Data
== Segment start ==

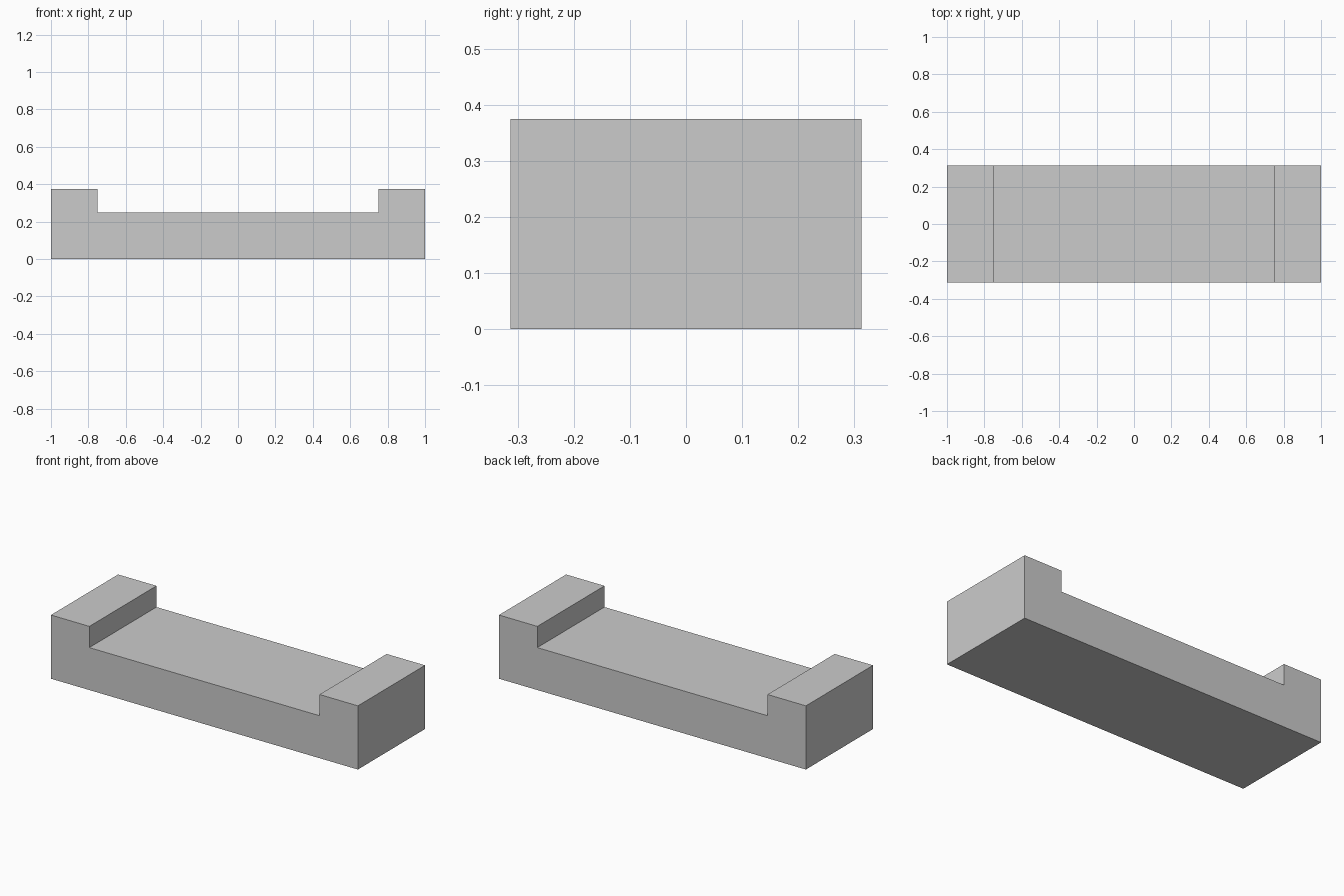
import bpy
import bmesh

if "Cube" in bpy.data.objects:
    bpy.data.objects.remove(bpy.data.objects["Cube"])

HALF_DEPTH = 0.3125

# U-shaped side profile: right half (x, z), mirrored to the left
right = [(1.0, 0.0), (1.0, 0.375), (0.75, 0.375), (0.75, 0.25)]
profile = right + [(-x, z) for x, z in reversed(right)]

# Extrude the profile from front to back
bm = bmesh.new()
face = bm.faces.new([bm.verts.new((x, -HALF_DEPTH, z)) for x, z in profile])
result = bmesh.ops.extrude_face_region(bm, geom=[face], use_keep_orig=True)
moved = [g for g in result["geom"] if isinstance(g, bmesh.types.BMVert)]
bmesh.ops.translate(bm, verts=moved, vec=(0, 2 * HALF_DEPTH, 0))
bmesh.ops.recalc_face_normals(bm, faces=bm.faces)

# Tray block with a raised lip at each end
mesh = bpy.data.meshes.new("channel_block")
bm.to_mesh(mesh)
bm.free()
block = bpy.data.objects.new("channel_block", mesh)
bpy.context.collection.objects.link(block)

== Segment end ==

Task item
Output every record above word for word, omitting any pictures they contain.

Solved problem
import bpy
import bmesh

if "Cube" in bpy.data.objects:
    bpy.data.objects.remove(bpy.data.objects["Cube"])

HALF_DEPTH = 0.3125

# U-shaped side profile: right half (x, z), mirrored to the left
right = [(1.0, 0.0), (1.0, 0.375), (0.75, 0.375), (0.75, 0.25)]
profile = right + [(-x, z) for x, z in reversed(right)]

# Extrude the profile from front to back
bm = bmesh.new()
face = bm.faces.new([bm.verts.new((x, -HALF_DEPTH, z)) for x, z in profile])
result = bmesh.ops.extrude_face_region(bm, geom=[face], use_keep_orig=True)
moved = [g for g in result["geom"] if isinstance(g, bmesh.types.BMVert)]
bmesh.ops.translate(bm, verts=moved, vec=(0, 2 * HALF_DEPTH, 0))
bmesh.ops.recalc_face_normals(bm, faces=bm.faces)

# Tray block with a raised lip at each end
mesh = bpy.data.meshes.new("channel_block")
bm.to_mesh(mesh)
bm.free()
block = bpy.data.objects.new("channel_block", mesh)
bpy.context.collection.objects.link(block)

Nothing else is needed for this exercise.